the powerful executive approvingly. Her most forceful conclusion is
that the Founders "certainly did not intend, nor does history
substantiate, the idea that Congress should legislate specific limits
on the President's power." To ensure American security, it needs to
recognize that the "nature of military and foreign policy demand the
'unity of a singular Executive.' "
The article posits this as the thinking for the entire Bush administration, but I am not sure I would credit a senior thesis in college as having that much power.
Regardless of Cheney's connection to her old thesis, I am sure people have a few interesting stories to posit from their own undergraduate work (whether in shame or in triumph). What was your college thesis (if you had one and, yes, post in the comments). Here was the introduction to my 37 pages in all of its undergraduate glory:

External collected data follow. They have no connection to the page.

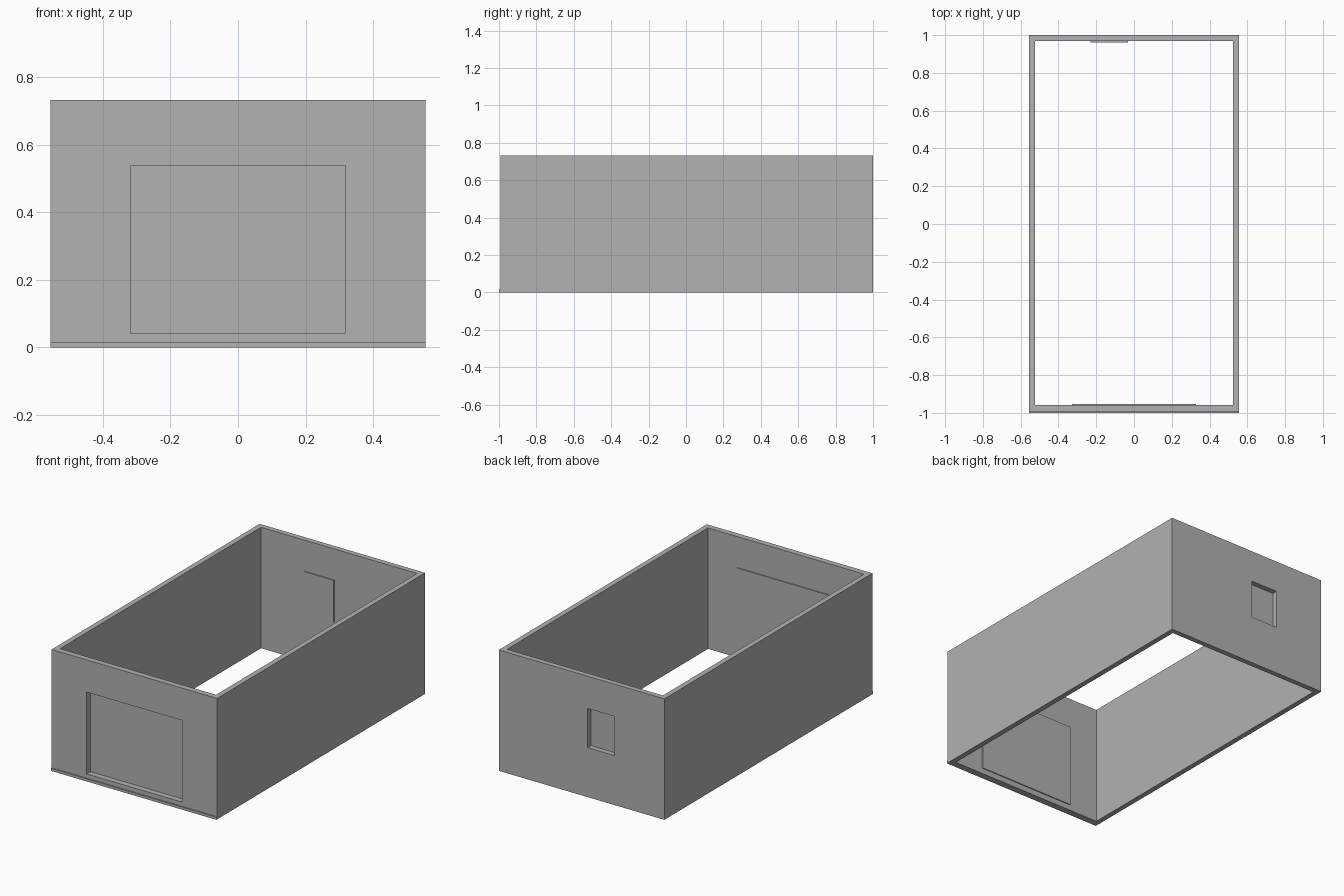
import bpy
import bmesh

if "Cube" in bpy.data.objects:
    bpy.data.objects.remove(bpy.data.objects["Cube"], do_unlink=True)

GREY = (0.445, 0.445, 0.445, 1.0)
mat = bpy.data.materials.new("plain grey")
mat.use_nodes = True
mat.diffuse_color = GREY
mat.node_tree.nodes["Principled BSDF"].inputs["Base Color"].default_value = GREY


def box(name, x, y, z):
    """Box spanning the given (min, max) ranges."""
    bm = bmesh.new()
    bmesh.ops.create_cube(bm, size=1)
    for v in bm.verts:
        v.co = [r[0] if c < 0 else r[1] for c, r in zip(v.co, (x, y, z))]
    mesh = bpy.data.meshes.new(name)
    bm.to_mesh(mesh)
    bm.free()
    mesh.materials.append(mat)
    obj = bpy.data.objects.new(name, mesh)
    bpy.context.collection.objects.link(obj)
    return obj


def cut(target, cutter):
    """Subtract the cutter from the target and discard it."""
    cutter.hide_render = True
    mod = target.modifiers.new("cut", "BOOLEAN")
    mod.operation = "DIFFERENCE"
    mod.solver = "EXACT"
    mod.object = cutter
    bpy.context.view_layer.objects.active = target
    bpy.ops.object.modifier_apply(modifier=mod.name)
    bpy.data.objects.remove(cutter, do_unlink=True)


W, H = 0.555, 0.733
FRONT, BACK = -0.993, 1.0
IN_X, IN_FRONT, IN_BACK = 0.523, -0.958, 0.968
LIP = 0.008      # overlap of a panel around its opening
PANEL = 0.006    # panel thickness

# Four walls, open at top and bottom
walls = box("walls", (-W, W), (FRONT, BACK), (0, H))
cut(walls, box("room_cutter", (-IN_X, IN_X), (IN_FRONT, IN_BACK), (-0.1, H + 0.1)))

# Openings, each closed by a panel on the inner side of its wall
openings = {
    "garage_door": ((-0.319, 0.319), (0.042, 0.537),
                    (FRONT - 0.1, IN_FRONT + 0.01), (IN_FRONT, IN_FRONT + PANEL)),
    "back_window": ((-0.222, -0.04), (0.3, 0.537),
                    (IN_BACK - 0.01, BACK + 0.1), (IN_BACK - PANEL, IN_BACK)),
}
for name, (x, z, depth, panel_y) in openings.items():
    cut(walls, box(name + "_cutter", x, depth, z))
    box(name, (x[0] - LIP, x[1] + LIP), panel_y, (z[0] - LIP, z[1] + LIP))

# Low sill along the foot of the front wall
box("front_sill", (-W, W), (-1.0, FRONT), (0, 0.016))
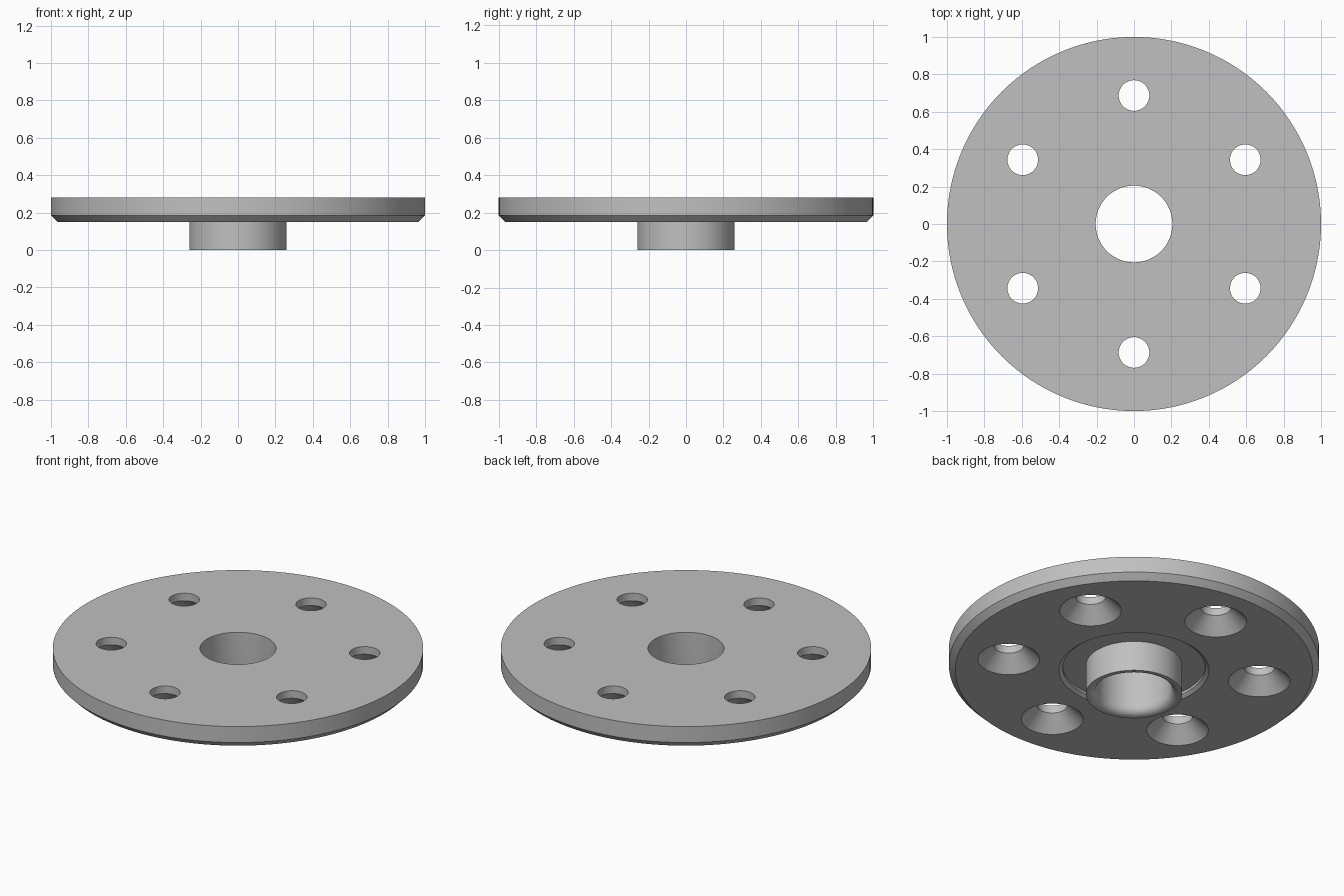
import bpy
import bmesh
from math import sin, cos, pi, radians

if "Cube" in bpy.data.objects:
    bpy.data.objects.remove(bpy.data.objects["Cube"], do_unlink=True)

# Single grey metal
GREY = (0.53, 0.53, 0.53, 1)
metal = bpy.data.materials.new("grey_metal")
metal.use_nodes = True
metal.diffuse_color = GREY
metal.node_tree.nodes["Principled BSDF"].inputs["Base Color"].default_value = GREY


def lathe(name, profile, segments, location=(0, 0, 0)):
    """Revolve a closed (radius, height) outline around the z axis."""
    bm = bmesh.new()
    verts = [bm.verts.new((r, 0, z)) for r, z in profile]
    edges = [bm.edges.new((v, verts[i - 1])) for i, v in enumerate(verts)]
    bmesh.ops.spin(bm, geom=verts + edges, cent=(0, 0, 0), axis=(0, 0, 1),
                   angle=2 * pi, steps=segments, use_duplicate=False)
    bmesh.ops.remove_doubles(bm, verts=bm.verts, dist=1e-5)
    bmesh.ops.dissolve_degenerate(bm, edges=bm.edges, dist=1e-6)
    # The edges lying on the axis leave no faces behind
    bmesh.ops.delete(bm, geom=[e for e in bm.edges if not e.link_faces], context='EDGES')
    bmesh.ops.recalc_face_normals(bm, faces=bm.faces)
    mesh = bpy.data.meshes.new(name)
    bm.to_mesh(mesh)
    bm.free()
    mesh.materials.append(metal)
    obj = bpy.data.objects.new(name, mesh)
    obj.location = location
    bpy.context.collection.objects.link(obj)
    return obj


TOP, UNDER, FLOOR = 0.28, 0.15, 0.18
BORE, HUB, FILLET = 0.205, 0.26, 0.045

# Disc with chamfered rim, recessed underside, hub and rounded bore mouth
outline = [(BORE, TOP), (1, TOP), (1, UNDER + 0.035), (0.965, UNDER),
           (0.405, UNDER), (0.385, UNDER + 0.015), (0.385, FLOOR),
           (HUB, FLOOR), (HUB, 0)]
for i in range(9):
    a = i / 8 * pi / 2
    outline.append((BORE + FILLET * (1 - sin(a)), FILLET * (1 - cos(a))))
disc = lathe("flanged_disc", outline, 128)

# Six through holes, countersunk from below
HOLE, NECK = 0.082, 0.235
cone_drop = 0.135
drill = [(0, TOP + 0.1), (HOLE, TOP + 0.1), (HOLE, NECK),
         (HOLE + cone_drop, NECK - cone_drop), (0, NECK - cone_drop)]
bpy.context.view_layer.objects.active = disc
disc.select_set(True)
for i in range(6):
    a = pi / 2 + i * pi / 3
    cutter = lathe("hole_cutter", drill, 48, (0.687 * cos(a), 0.687 * sin(a), 0))
    cutter.hide_render = True
    mod = disc.modifiers.new("hole", 'BOOLEAN')
    mod.operation = 'DIFFERENCE'
    mod.solver = 'EXACT'
    mod.object = cutter
    bpy.ops.object.modifier_apply(modifier=mod.name)
    bpy.data.objects.remove(cutter, do_unlink=True)

bpy.ops.object.select_all(action='DESELECT')
disc.select_set(True)
bpy.ops.object.shade_smooth_by_angle(angle=radians(30))
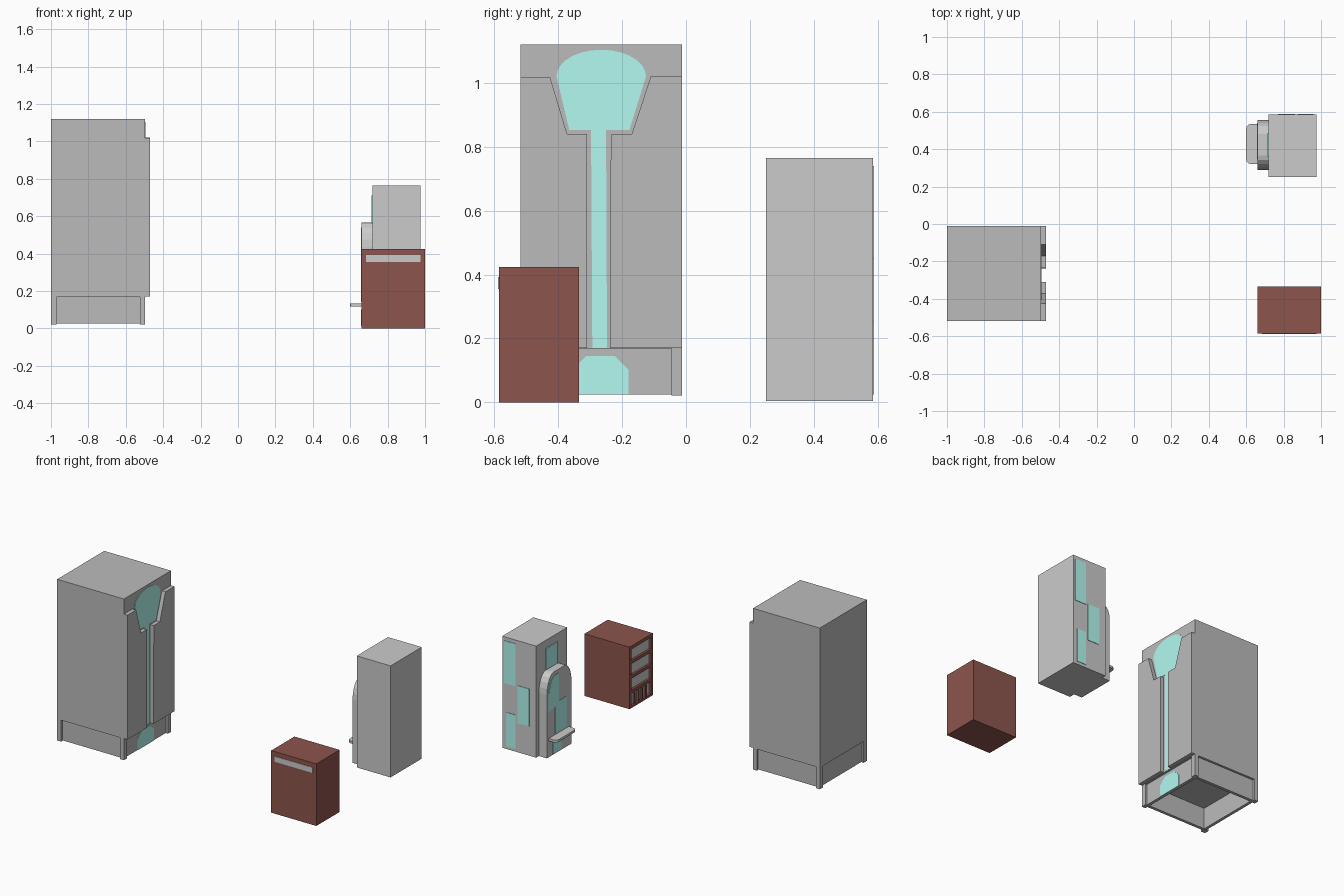
import bpy, bmesh, math

if "Cube" in bpy.data.objects:
    bpy.data.objects.remove(bpy.data.objects["Cube"])


def material(name, rgb):
    m = bpy.data.materials.new(name)
    m.diffuse_color = (*rgb, 1)
    m.use_nodes = True
    m.node_tree.nodes["Principled BSDF"].inputs["Base Color"].default_value = m.diffuse_color
    return m


DARK = material("dark_grey", (0.5, 0.5, 0.5))
RED = material("red_brown", (0.27, 0.09, 0.074))
GLASS = material("teal_glass", (0.45, 0.95, 0.88))


def prism(name, pts, axis, a, b, mat=None):
    """Extrude a 2D profile along x (pts = y,z), y (pts = x,z) or z (pts = x,y)."""
    def place(p, t):
        return {"x": (t, p[0], p[1]), "y": (p[0], t, p[1]), "z": (p[0], p[1], t)}[axis]
    bm = bmesh.new()
    lo = [bm.verts.new(place(p, a)) for p in pts]
    hi = [bm.verts.new(place(p, b)) for p in pts]
    bm.faces.new(lo)
    bm.faces.new(hi)
    n = len(pts)
    for i in range(n):
        j = (i + 1) % n
        bm.faces.new((lo[i], lo[j], hi[j], hi[i]))
    bmesh.ops.recalc_face_normals(bm, faces=bm.faces)
    me = bpy.data.meshes.new(name)
    bm.to_mesh(me)
    bm.free()
    ob = bpy.data.objects.new(name, me)
    bpy.context.collection.objects.link(ob)
    if mat:
        me.materials.append(mat)
    return ob


def rect(u0, u1, v0, v1):
    return [(u0, v0), (u1, v0), (u1, v1), (u0, v1)]


def box(name, x0, x1, y0, y1, z0, z1, mat=None):
    return prism(name, rect(x0, x1, y0, y1), "z", z0, z1, mat)


# Tall dark cabinet: body, legs and recessed plinth open below
box("tall_cabinet_body", -1, -0.497, -0.518, -0.012, 0.168, 1.12, DARK)
for i, (x0, x1) in enumerate([(-1, -0.97), (-0.525, -0.497)]):
    for j, (y0, y1) in enumerate([(-0.518, -0.485), (-0.045, -0.012)]):
        box(f"tall_cabinet_leg_{i}{j}", x0, x1, y0, y1, 0.022, 0.168, DARK)
X0, X1, Y0, Y1, T = -0.985, -0.51, -0.503, -0.027, 0.02
box("plinth_front", X0, X1, Y0, Y0 + T, 0.025, 0.168, DARK)
box("plinth_back", X0, X1, Y1 - T, Y1, 0.025, 0.168, DARK)
box("plinth_left", X0, X0 + T, Y0 + T, Y1 - T, 0.025, 0.168, DARK)
box("plinth_right", X1 - T, X1, Y0 + T, Y1 - T, 0.025, 0.168, DARK)

# Raised trim either side of the funnel
prism("trim_left", [(-0.518, 0.17), (-0.31, 0.17), (-0.31, 0.84), (-0.372, 0.84),
                    (-0.425, 1.017), (-0.518, 1.017)], "x", -0.497, -0.47, DARK)
prism("trim_right", [(-0.012, 0.17), (-0.238, 0.17), (-0.235, 0.838), (-0.17, 0.838),
                     (-0.11, 1.02), (-0.012, 1.02)], "x", -0.497, -0.47, DARK)

# Funnel-shaped glass with a domed top, and the plinth window
dome = [(-0.265 + 0.14 * math.cos(math.pi * k / 14), 1.02 + 0.083 * math.sin(math.pi * k / 14))
        for k in range(15)]
prism("funnel_glass", [(-0.293, 0.17), (-0.247, 0.17), (-0.25, 0.852), (-0.177, 0.852)]
      + dome + [(-0.365, 0.852), (-0.297, 0.852)], "x", -0.499, -0.495, GLASS)
prism("plinth_window", [(-0.355, 0.025), (-0.18, 0.025), (-0.18, 0.103), (-0.222, 0.145),
                        (-0.312, 0.145), (-0.355, 0.103)], "x", -0.512, -0.507, GLASS)

# Pale cabinet with arched door block
box("pale_cabinet_body", 0.72, 0.975, 0.25, 0.585, 0.005, 0.765)
arch = [(0.29, 0.005), (0.555, 0.005)]
r, h = 0.075, 0.13
for cy, start in [(0.48, 0), (0.365, 90)]:
    for k in range(6):
        t = math.radians(start + 18 * k)
        arch.append((cy + r * math.cos(t), 0.435 + h * math.sin(t)))
prism("arched_door", arch, "x", 0.66, 0.72)

# Projecting ledge with rounded outer corners
ledge = [(0.66, 0.32), (0.66, 0.535)]
for cy, start in [(0.51, 90), (0.345, 180)]:
    for k in range(4):
        t = math.radians(start + 30 * k)
        ledge.append((0.625 + 0.025 * math.cos(t), cy + 0.025 * math.sin(t)))
prism("door_ledge", ledge, "z", 0.117, 0.133)

# Staggered windows on the back and left faces
for i, w in enumerate([(0.875, 0.96, 0.45, 0.74), (0.77, 0.86, 0.205, 0.46),
                       (0.875, 0.945, 0.025, 0.255)]):
    prism(f"back_window_{i}", rect(*w), "y", 0.582, 0.588, GLASS)
prism("upper_window", rect(0.36, 0.485, 0.44, 0.71), "x", 0.715, 0.722, GLASS)
prism("door_window_0", [(0.43, 0.33), (0.54, 0.31), (0.54, 0.44), (0.515, 0.51),
                        (0.475, 0.54), (0.43, 0.54)], "x", 0.657, 0.662, GLASS)
prism("door_window_1", rect(0.345, 0.465, 0.14, 0.35), "x", 0.657, 0.662, GLASS)
prism("door_window_2", rect(0.40, 0.495, 0.012, 0.10), "x", 0.657, 0.662, GLASS)

# Red box: carcass behind, shelf frame on the left, grey shelf backs
F = 0.68
box("red_box_body", F, 1, -0.585, -0.335, 0, 0.423, RED)
for i, (y0, y1) in enumerate([(-0.585, -0.565), (-0.355, -0.335)]):
    box(f"shelf_side_{i}", 0.66, F, y0, y1, 0, 0.423, RED)
for i, (z0, z1) in enumerate([(0, 0.015), (0.1, 0.122), (0.2, 0.222), (0.3, 0.322), (0.4, 0.423)]):
    box(f"shelf_{i}", 0.66, F, -0.565, -0.355, z0, z1, RED)
for i, z in enumerate([0.015, 0.122, 0.222, 0.322]):
    box(f"shelf_back_{i}", F - 0.005, F + 0.002, -0.565, -0.355, z, z + 0.083)
for i in range(4):
    y = -0.525 + 0.04 * i
    box(f"divider_{i}", 0.663, F, y, y + 0.012, 0.015, 0.09, RED)

# Pale strip on the front of the red box
prism("front_strip", rect(0.685, 0.975, 0.355, 0.392), "y", -0.588, -0.583)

hegemonic stability, the most immediate and fundamental politico-economic rival
for the Bush administration is the People’s Republic of China
(PRC). Given its rapid economic growth,
international entanglement into regional economies, and continual modernization
of its military and space programs, the threat of the PRC becoming a regional
hegemon, or a global player, is real. In
accordance, the grand strategy for the Bush administration has been an ambiguous
policy of promoting China’s economic integration into the world capitalist
system in an attempt to assure Chinese dependence on the current international
system combined with an aggressive East Asian strategy ensuring military and
political containment of the PRC. This
dual-track policy, also referred to as “congagement,”allows China
possibility of the regime becoming a significant rival via traditional
conceptions of hard power.